Lung Association Declares States Breaking Promises By Selling Tobacco Settlement Payments
Washington, DC â€“ The American Lung Association reports today that a growing number of states are selling their rights to future tobacco settlement payments in the hope of finding a fast fix for current budget woes. As a result, fewer dollars will be ava
â€œStates are breaking promises they made to the public to reduce youth smoking and promote health when they signed a 1998 agreement with the tobacco industry,â€ said John L. Kirkwood, President and CEO of the American Lung Association.
In a process known as securitization, many states are opting to sell the rights to future annual tobacco settlement payments in the form of bonds, in exchange for an upfront lump sum payment.
â€œSecuritization of tobacco settlement dollars is bad health policy because it limits future funding for tobacco control programs.
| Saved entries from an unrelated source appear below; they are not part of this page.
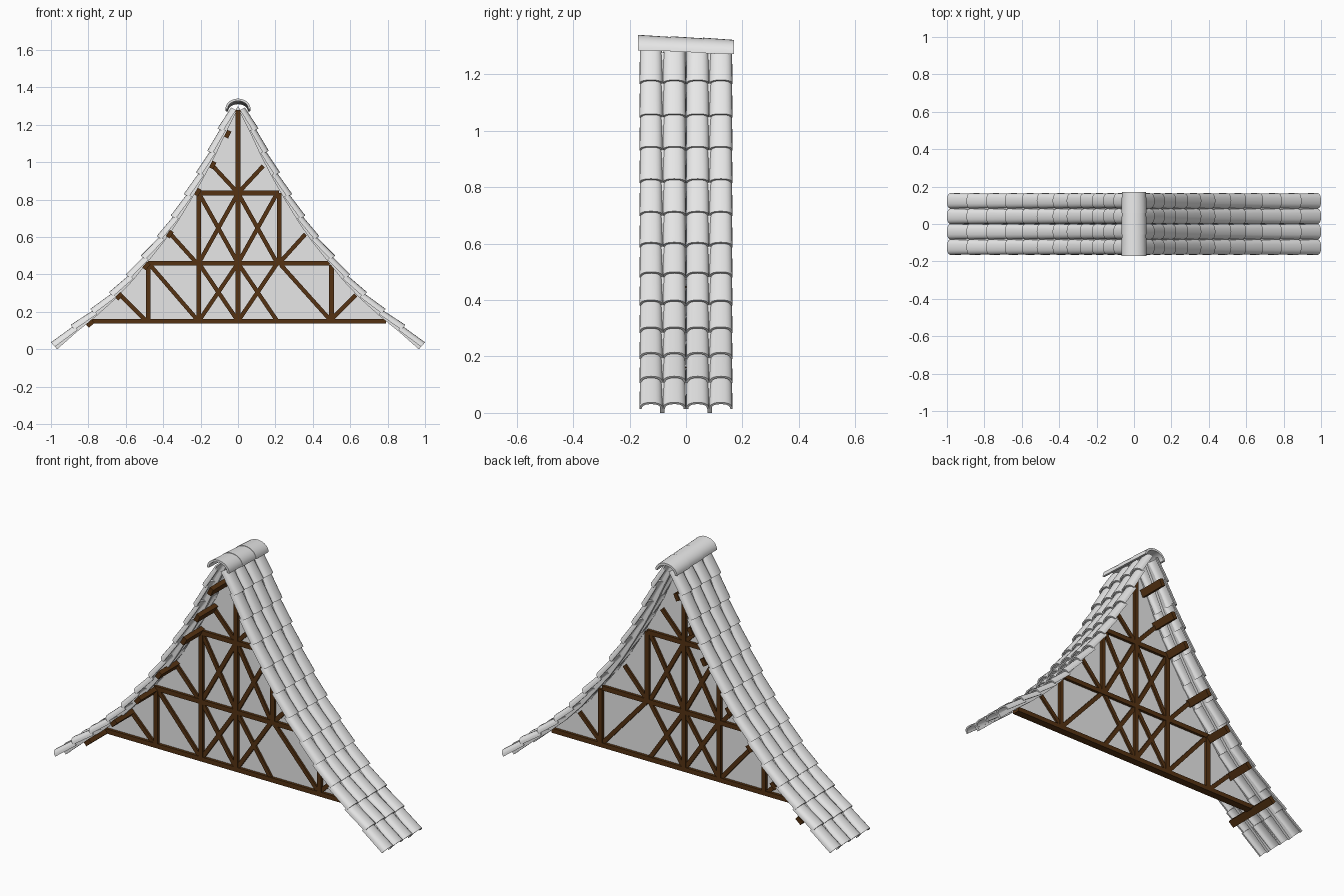
import bpy, bmesh, math
from mathutils import Vector

if "Cube" in bpy.data.objects:
    bpy.data.objects.remove(bpy.data.objects["Cube"])

def material(name, rgb):
    m = bpy.data.materials.new(name)
    m.diffuse_color = (*rgb, 1)
    m.use_nodes = True
    m.node_tree.nodes["Principled BSDF"].inputs["Base Color"].default_value = m.diffuse_color
    return m

GREY = material("pale_grey", (0.8, 0.8, 0.8))
BROWN = material("dark_timber", (0.09, 0.032, 0.006))

def finish(name, bm, mat, smooth=False):
    bmesh.ops.recalc_face_normals(bm, faces=bm.faces)
    me = bpy.data.meshes.new(name)
    bm.to_mesh(me)
    bm.free()
    me.materials.append(mat)
    ob = bpy.data.objects.new(name, me)
    bpy.context.collection.objects.link(ob)
    if smooth:
        bpy.ops.object.select_all(action='DESELECT')
        ob.select_set(True)
        bpy.context.view_layer.objects.active = ob
        bpy.ops.object.shade_smooth_by_angle(angle=math.radians(40))
    return ob

# Sweeping roof profile: one point per tile course, eave to ridge
P = [(1.0, .037), (.895, .13), (.79, .215), (.69, .305), (.60, .40), (.52, .50),
     (.435, .605), (.36, .715), (.29, .83), (.225, .945), (.165, 1.06), (.11, 1.18), (.055, 1.29)]
P = [Vector((x, 0, z)) for x, z in P]

def normal(i):
    t = (P[min(i + 1, len(P) - 1)] - P[max(i - 1, 0)]).normalized()
    return Vector((t.z, 0, -t.x))

def offset(d):
    return [p + normal(i) * d for i, p in enumerate(P)]

def arch(bm, ends, side, thick, n=10, power=0.8):
    """Hollow barrel tile. ends: two (crown point, up vector, half width, rise)."""
    rings = []
    for crown, up, w, rise in ends:
        ring = []
        for inner in (0, thick):
            angles = [math.pi * k / n for k in range(n + 1)]
            if inner:
                angles.reverse()
            for a in angles:
                c = math.cos(a)
                u = math.copysign(abs(c) ** power, c) * (w - inner)
                h = max(math.sin(a), 0) ** power * (rise - inner)
                ring.append(bm.verts.new(crown + up * (h - rise) + side * u))
        rings.append(ring)
    a, b = rings
    m = len(a)
    for k in range(m):
        j = (k + 1) % m
        bm.faces.new((a[k], a[j], b[j], b[k]))
    for r in rings:
        for k in range(n):
            bm.faces.new((r[k], r[k + 1], r[m - 2 - k], r[m - 1 - k]))

def prism(bm, pts, y0, y1):
    """Extrude a closed outline in the xz plane along y."""
    f = [bm.verts.new((p.x, y0, p.z)) for p in pts]
    b = [bm.verts.new((p.x, y1, p.z)) for p in pts]
    for k in range(len(pts)):
        j = (k + 1) % len(pts)
        bm.faces.new((f[k], f[j], b[j], b[k]))
    bm.faces.new(f)
    bm.faces.new(b)

def bar(bm, a, b, width, y0, y1):
    a, b = Vector((a[0], 0, a[1])), Vector((b[0], 0, b[1]))
    d = (b - a).normalized()
    s = Vector((d.z, 0, -d.x)) * width / 2
    prism(bm, [a - s, a + s, b + s, b - s], y0, y1)

def flip(v, s):
    return Vector((v.x * s, v.y, v.z))

# Four columns of overlapping barrel tiles on each slope, with thin rafters under the seams
Y = Vector((0, 1, 0))
low = offset(-0.014)
for s, label in ((1, "right"), (-1, "left")):
    bm = bmesh.new()
    for col in range(4):
        yc = Y * (-0.1238 + 0.0825 * col)
        for i in range(len(P) - 1):
            up = (P[i + 1] - P[i]).normalized()
            up = flip(Vector((up.z, 0, -up.x)), s)
            top = low[i + 1] + (low[i + 1] - P[i]) * 0.08
            arch(bm, [(flip(P[i], s) + yc, up, .0415, .032),
                      (flip(top, s) + yc, up, .0395, .030)], Y, .008)
    finish("roof_tiles_" + label, bm, GREY, True)

    bm = bmesh.new()
    a, b = offset(-0.028), offset(-0.05)
    for y in (-0.085, 0.085):
        for i in range(len(P) - 1):
            prism(bm, [flip(v, s) for v in (a[i], a[i + 1], b[i + 1], b[i])], y - .008, y + .008)
    bmesh.ops.remove_doubles(bm, verts=bm.verts, dist=1e-5)
    finish("rafters_" + label, bm, GREY)

# Three ridge cap tiles, stepping down towards the back
bm = bmesh.new()
for k in range(3):
    y0, z0 = -0.17 + 0.115 * k, 1.34 - 0.005 * k
    Z = Vector((0, 0, 1))
    arch(bm, [(Vector((0, y0, z0)), Z, .067, .055),
              (Vector((0, min(y0 + .125, .17), z0 - .008)), Z, .065, .05)],
         Vector((1, 0, 0)), .012, 14, 1)
finish("ridge_caps", bm, GREY, True)

# Gable wall filling the space under the roof curve
bm = bmesh.new()
edge = [v for v in offset(-0.042) if v.z > 0.16]
outline = [Vector((.80, 0, .15))] + edge + [Vector((0, 0, 1.30))]
outline += [flip(v, -1) for v in reversed(outline[:-1])]
prism(bm, outline, -.006, .006)
finish("gable_wall", bm, GREY)

# Timber frame: (x1, z1, x2, z2)
L, M, U = .15, .46, .835
main = [(-.79, L, .79, L), (-.49, M, .49, M), (-.22, U, .22, U), (0, L, 0, 1.28),
        (-.21, L, -.21, U), (.22, M, .22, U), (-.48, L, -.48, M - .01), (.5, L, .5, M - .01)]
braces = [(-.47, .45, -.22, .16), (.23, .45, .49, .16)]
for s in (-1, 1):
    for lo, hi in ((L, M), (M, U)):
        braces += [(0, lo, s * .21, hi), (s * .21, lo, 0, hi)]
    braces += [(0, U, s * .135, .98), (s * .22, M, s * .36, .615), (s * .49, L, s * .63, .29)]
for name, bars, w, d in (("frame_beams", main, .025, .021), ("frame_braces", braces, .022, .017)):
    bm = bmesh.new()
    for x1, z1, x2, z2 in bars:
        bar(bm, (x1, z1), (x2, z2), w, -d, d)
    finish(name, bm, BROWN)

# Purlins under the left slope only
bm = bmesh.new()
for x, z, ang in ((-.79, .137, 41), (-.635, .283, 45), (-.49, .445, 50), (-.365, .615, 56),
                  (-.215, .84, 61), (-.135, .985, 63), (-.055, 1.15, 65)):
    d = Vector((math.cos(math.radians(ang)), math.sin(math.radians(ang)))) * .02
    c = Vector((x, z))
    bar(bm, c - d, c + d, .024, -.16, .16)
finish("purlins", bm, BROWN)
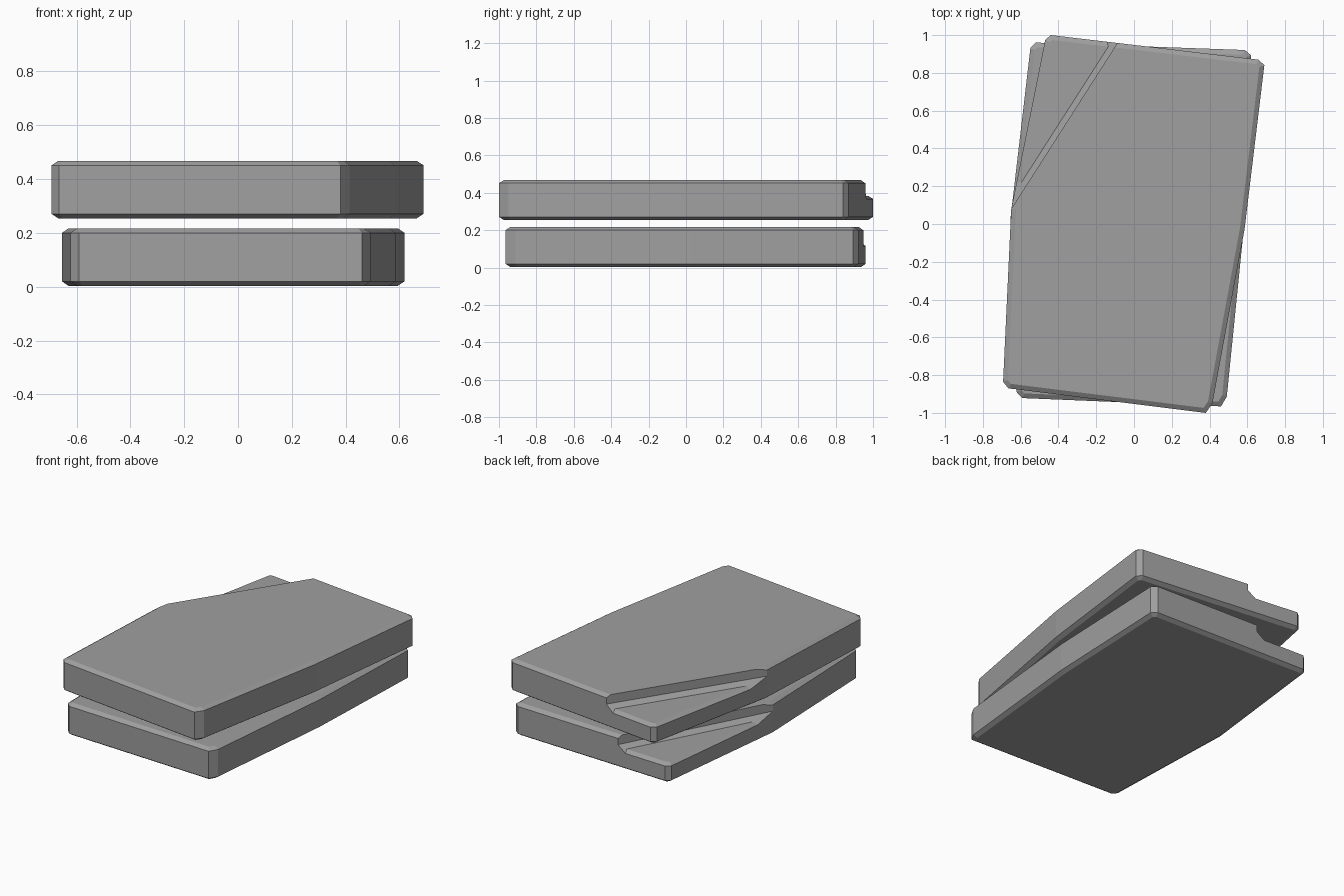
import bpy, bmesh, math
from mathutils import Vector

cube = bpy.data.objects.get("Cube")
if cube:
    bpy.data.objects.remove(cube)

stone = bpy.data.materials.new("stone_grey")
stone.use_nodes = True
grey = (0.35, 0.35, 0.35, 1)
stone.diffuse_color = grey
stone.node_tree.nodes["Principled BSDF"].inputs["Base Color"].default_value = grey

# Plan outline with clipped corners and a slight bend on each long side
OUTLINE = [(-.47, .975), (-.44, 1), (.66, .87), (.69, .84), (.585, -.03),
           (.415, -.95), (.38, -1), (-.665, -.87), (-.693, -.835), (-.65, .08)]
HEIGHT, LEDGE = .214, .13
CHAMFER_W, CHAMFER_H = .025, .017
FILLET_W, FILLET_H = .03, .026

# Step line across the back corner; the normal points towards that corner
A, B = Vector((-.647, .085, 0)), Vector((-.09, .955, 0))
along = (B - A).normalized()
out = Vector((-along.y, along.x, 0))


def add_slab(target, height, cuts):
    """Chamfered slab trimmed by planes; each cut keeps the side behind its normal."""
    bm = bmesh.new()
    rings = [[bm.verts.new((x, y, z)) for x, y in OUTLINE]
             for z in (CHAMFER_H, height - CHAMFER_H)]
    n = len(OUTLINE)
    for i in range(n):
        j = (i + 1) % n
        bm.faces.new((rings[0][i], rings[0][j], rings[1][j], rings[1][i]))
    caps = [bm.faces.new(r) for r in rings]
    bmesh.ops.recalc_face_normals(bm, faces=bm.faces)
    for cap in caps:
        bmesh.ops.inset_region(bm, faces=[cap], thickness=CHAMFER_W,
                               depth=CHAMFER_H, use_even_offset=True)
    for point, normal in cuts:
        geom = bm.verts[:] + bm.edges[:] + bm.faces[:]
        cut = bmesh.ops.bisect_plane(bm, geom=geom, plane_co=point,
                                     plane_no=normal, clear_outer=True)
        edges = [e for e in cut["geom_cut"] if isinstance(e, bmesh.types.BMEdge)]
        bmesh.ops.contextual_create(bm, geom=edges)
    bmesh.ops.recalc_face_normals(bm, faces=bm.faces)
    part = bpy.data.meshes.new("part")
    bm.to_mesh(part)
    bm.free()
    target.from_mesh(part)
    bpy.data.meshes.remove(part)


def make_slab(name, z, angle):
    bm = bmesh.new()
    # Full-height body, then the low ledge at the back corner
    add_slab(bm, HEIGHT, [(A, out)])
    add_slab(bm, LEDGE, [(A, -out)])
    # Sloping strip where the step wall meets the ledge
    foot = A + out * FILLET_W + Vector((0, 0, LEDGE))
    slope = out * FILLET_H + Vector((0, 0, FILLET_W))
    add_slab(bm, LEDGE + FILLET_H + CHAMFER_H,
             [(A, -out), (foot, slope.normalized()),
              (Vector((0, 0, LEDGE - CHAMFER_H)), Vector((0, 0, -1)))])
    mesh = bpy.data.meshes.new(name)
    bm.to_mesh(mesh)
    bm.free()
    mesh.materials.append(stone)
    obj = bpy.data.objects.new(name, mesh)
    bpy.context.collection.objects.link(obj)
    obj.location.z = z
    obj.rotation_euler.z = angle


make_slab("lower_slab", .003, math.radians(4.7))
make_slab("upper_slab", .254, 0)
It is bad fiscal policy because states get only 30 to 40 cents on the dollar,â€ said Kirkwood.
â€œThe fiscally responsible approach is to invest settlement dollars in proven tobacco use prevention programs. This investment will save lives and pay ongoing dividends to taxpayers in the form of reduced health care costs in the future,â€ said Kirkwood.
â€œSelling off decades of future revenue meant to promote public health in order to plug a one-year budget gap is short-sited and violates the trust voters place in their representatives. Taxpayers should be concerned,â€ he said.
The Lung Association report notes that the trend toward securitization is doubly troubling because many states are already devoting only a tiny fraction of their tobacco settlement money to tobacco use prevention programs.
â€œMore than 40 states are now facing budget shortfalls, so the pressure to securitize is going to grow. Securitization is attractive to cash-strapped politicians. They can show theyâ€™ve balanced the budget or cut spending, hoping no one will ask what will happen next year when there is no settlement coffer to raid,â€ said Kirkwood.